(Data extracted from a collection)
- Opening Delimiter -

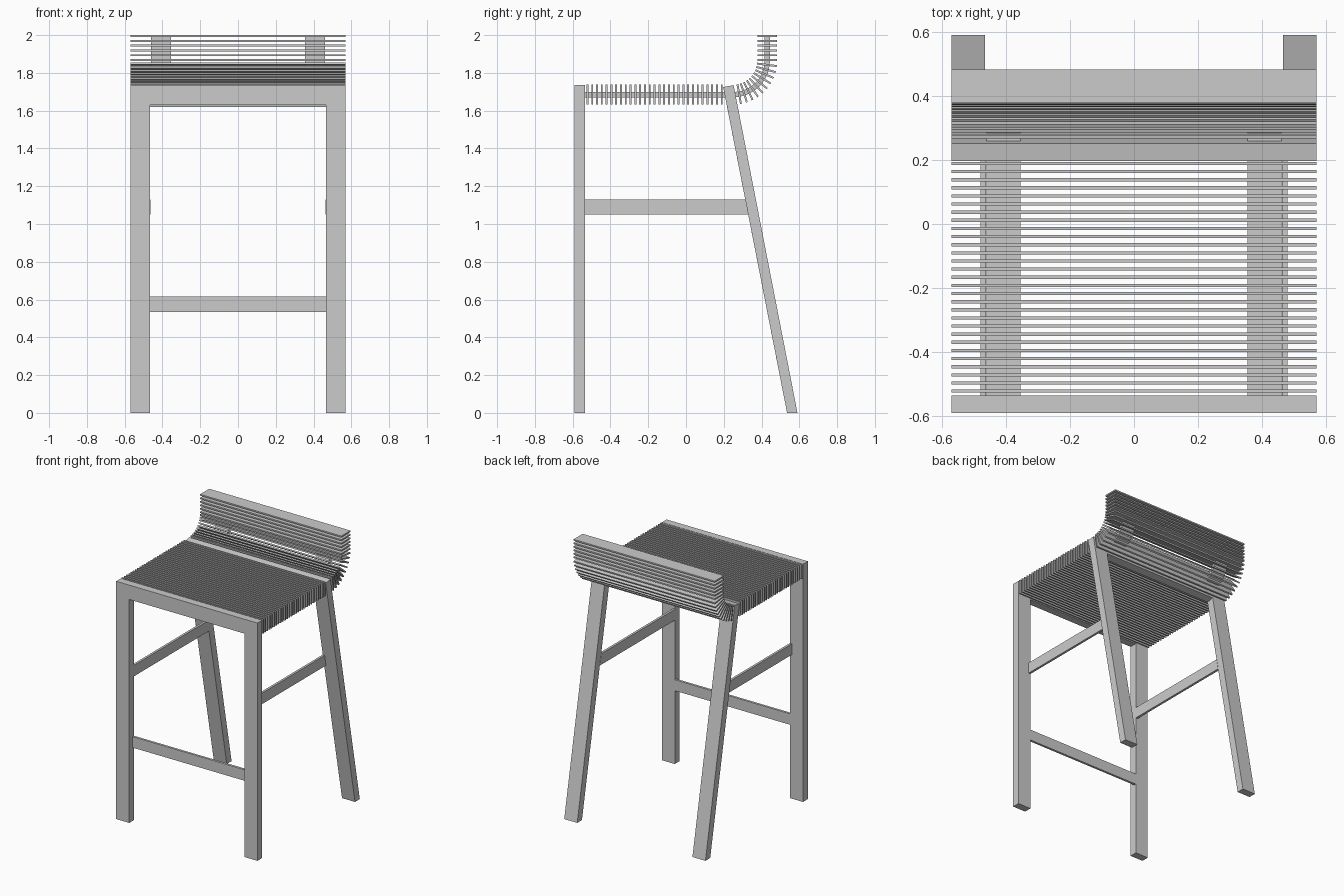
import bpy, bmesh, math

if "Cube" in bpy.data.objects:
    bpy.data.objects.remove(bpy.data.objects["Cube"])

grey = bpy.data.materials.new("plain grey")
grey.diffuse_color = (0.6, 0.6, 0.6, 1)
grey.use_nodes = True
grey.node_tree.nodes["Principled BSDF"].inputs["Base Color"].default_value = grey.diffuse_color

HALF = 0.57          # half width of the stool
LEG_W = 0.105        # leg face width and slat depth
LEG_T = 0.055        # leg thickness
SEAT_TOP = 1.735
SEAT_MID = 1.685
FRONT = -0.59


def extrude(name, near, far):
    """Solid between two matching loops of 3D points."""
    bm = bmesh.new()
    a = [bm.verts.new(p) for p in near]
    b = [bm.verts.new(p) for p in far]
    bm.faces.new(a)
    bm.faces.new(b[::-1])
    n = len(a)
    for i in range(n):
        j = (i + 1) % n
        bm.faces.new((a[j], a[i], b[i], b[j]))
    bmesh.ops.recalc_face_normals(bm, faces=bm.faces)
    me = bpy.data.meshes.new(name)
    bm.to_mesh(me)
    bm.free()
    me.materials.append(grey)
    ob = bpy.data.objects.new(name, me)
    bpy.context.collection.objects.link(ob)
    return ob


def side_prism(name, yz, x0, x1):
    return extrude(name, [(x0, y, z) for y, z in yz], [(x1, y, z) for y, z in yz])


def rect(a0, a1, b0, b1):
    return [(a0, b0), (a1, b0), (a1, b1), (a0, b1)]


# Upside-down U frames: two legs joined by a top rail
def leg_frame(name, y_foot, y_top, drop):
    inner, under = HALF - LEG_W, SEAT_TOP - LEG_W
    u = [(-HALF, 0), (-inner, 0), (-inner, under), (inner, under),
         (inner, 0), (HALF, 0), (HALF, SEAT_TOP), (-HALF, SEAT_TOP)]
    lean = lambda z: y_foot + (y_top - y_foot) * z / SEAT_TOP
    near = [(x, lean(z), z - (drop if z > 1 else 0)) for x, z in u]
    far = [(x, lean(z) + LEG_T, z) for x, z in u]
    extrude(name, near, far)


leg_frame("front_leg_frame", FRONT, FRONT, 0)
leg_frame("back_leg_frame", 0.535, 0.197, 0.01)

# Thin stretchers
inner = HALF - LEG_W
side_prism("front_stretcher", rect(-0.552, -0.535, 0.535, 0.615), -inner, inner)
for side, s in (("left", -1), ("right", 1)):
    side_prism(side + "_stretcher",
               [(-0.535, 1.05), (0.331, 1.05), (0.316, 1.13), (-0.535, 1.13)],
               s * 0.463, s * 0.48)

# Seat line: flat, then a quarter arc, then straight up
Y0, ARC_Y, R = FRONT + LEG_T, 0.25, 0.18
FLAT = ARC_Y - Y0
ARC = R * math.pi / 2
TOTAL = FLAT + ARC + 2.0 - (SEAT_MID + R)


def seat_line(s):
    """Position and direction angle at distance s along the seat."""
    if s < FLAT:
        return Y0 + s, SEAT_MID, 0.0
    if s < FLAT + ARC:
        t = (s - FLAT) / R
        return ARC_Y + R * math.sin(t), SEAT_MID + R * (1 - math.cos(t)), t
    return ARC_Y + R, SEAT_MID + R + s - FLAT - ARC, math.pi / 2


def offset(s, d):
    y, z, t = seat_line(s)
    return y - d * math.sin(t), z + d * math.cos(t)


# Curved bearers under the slats
steps = [0] + [FLAT + ARC * i / 16 for i in range(17)] + [TOTAL - 0.005]
strip = [offset(s, -0.014) for s in steps] + [offset(s, 0.014) for s in reversed(steps)]
for side, s in (("left", -1), ("right", 1)):
    side_prism(side + "_bearer", strip, s * 0.355, s * 0.461)


# Slats across the seat and up the backrest
def slat(name, s):
    y, z, t = seat_line(s)
    c, n = math.cos(t), math.sin(t)
    pts = [(y + a * c - b * n, z + a * n + b * c)
           for a, b in rect(-0.005, 0.005, -LEG_W / 2, LEG_W / 2)]
    side_prism(name, pts, -HALF, HALF)


PITCH = 0.0254
for i in range(29):
    slat("seat_slat", 0.013 + i * PITCH)
s = TOTAL - 0.005
while s > FLAT + 0.012:
    slat("back_slat", s)
    s -= PITCH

- Closing Delimiter -

Restate the entries verbatim and exclude any pictures.

import bpy, bmesh, math

if "Cube" in bpy.data.objects:
    bpy.data.objects.remove(bpy.data.objects["Cube"])

grey = bpy.data.materials.new("plain grey")
grey.diffuse_color = (0.6, 0.6, 0.6, 1)
grey.use_nodes = True
grey.node_tree.nodes["Principled BSDF"].inputs["Base Color"].default_value = grey.diffuse_color

HALF = 0.57          # half width of the stool
LEG_W = 0.105        # leg face width and slat depth
LEG_T = 0.055        # leg thickness
SEAT_TOP = 1.735
SEAT_MID = 1.685
FRONT = -0.59


def extrude(name, near, far):
    """Solid between two matching loops of 3D points."""
    bm = bmesh.new()
    a = [bm.verts.new(p) for p in near]
    b = [bm.verts.new(p) for p in far]
    bm.faces.new(a)
    bm.faces.new(b[::-1])
    n = len(a)
    for i in range(n):
        j = (i + 1) % n
        bm.faces.new((a[j], a[i], b[i], b[j]))
    bmesh.ops.recalc_face_normals(bm, faces=bm.faces)
    me = bpy.data.meshes.new(name)
    bm.to_mesh(me)
    bm.free()
    me.materials.append(grey)
    ob = bpy.data.objects.new(name, me)
    bpy.context.collection.objects.link(ob)
    return ob


def side_prism(name, yz, x0, x1):
    return extrude(name, [(x0, y, z) for y, z in yz], [(x1, y, z) for y, z in yz])


def rect(a0, a1, b0, b1):
    return [(a0, b0), (a1, b0), (a1, b1), (a0, b1)]


# Upside-down U frames: two legs joined by a top rail
def leg_frame(name, y_foot, y_top, drop):
    inner, under = HALF - LEG_W, SEAT_TOP - LEG_W
    u = [(-HALF, 0), (-inner, 0), (-inner, under), (inner, under),
         (inner, 0), (HALF, 0), (HALF, SEAT_TOP), (-HALF, SEAT_TOP)]
    lean = lambda z: y_foot + (y_top - y_foot) * z / SEAT_TOP
    near = [(x, lean(z), z - (drop if z > 1 else 0)) for x, z in u]
    far = [(x, lean(z) + LEG_T, z) for x, z in u]
    extrude(name, near, far)


leg_frame("front_leg_frame", FRONT, FRONT, 0)
leg_frame("back_leg_frame", 0.535, 0.197, 0.01)

# Thin stretchers
inner = HALF - LEG_W
side_prism("front_stretcher", rect(-0.552, -0.535, 0.535, 0.615), -inner, inner)
for side, s in (("left", -1), ("right", 1)):
    side_prism(side + "_stretcher",
               [(-0.535, 1.05), (0.331, 1.05), (0.316, 1.13), (-0.535, 1.13)],
               s * 0.463, s * 0.48)

# Seat line: flat, then a quarter arc, then straight up
Y0, ARC_Y, R = FRONT + LEG_T, 0.25, 0.18
FLAT = ARC_Y - Y0
ARC = R * math.pi / 2
TOTAL = FLAT + ARC + 2.0 - (SEAT_MID + R)


def seat_line(s):
    """Position and direction angle at distance s along the seat."""
    if s < FLAT:
        return Y0 + s, SEAT_MID, 0.0
    if s < FLAT + ARC:
        t = (s - FLAT) / R
        return ARC_Y + R * math.sin(t), SEAT_MID + R * (1 - math.cos(t)), t
    return ARC_Y + R, SEAT_MID + R + s - FLAT - ARC, math.pi / 2


def offset(s, d):
    y, z, t = seat_line(s)
    return y - d * math.sin(t), z + d * math.cos(t)


# Curved bearers under the slats
steps = [0] + [FLAT + ARC * i / 16 for i in range(17)] + [TOTAL - 0.005]
strip = [offset(s, -0.014) for s in steps] + [offset(s, 0.014) for s in reversed(steps)]
for side, s in (("left", -1), ("right", 1)):
    side_prism(side + "_bearer", strip, s * 0.355, s * 0.461)


# Slats across the seat and up the backrest
def slat(name, s):
    y, z, t = seat_line(s)
    c, n = math.cos(t), math.sin(t)
    pts = [(y + a * c - b * n, z + a * n + b * c)
           for a, b in rect(-0.005, 0.005, -LEG_W / 2, LEG_W / 2)]
    side_prism(name, pts, -HALF, HALF)


PITCH = 0.0254
for i in range(29):
    slat("seat_slat", 0.013 + i * PITCH)
s = TOTAL - 0.005
while s > FLAT + 0.012:
    slat("back_slat", s)
    s -= PITCH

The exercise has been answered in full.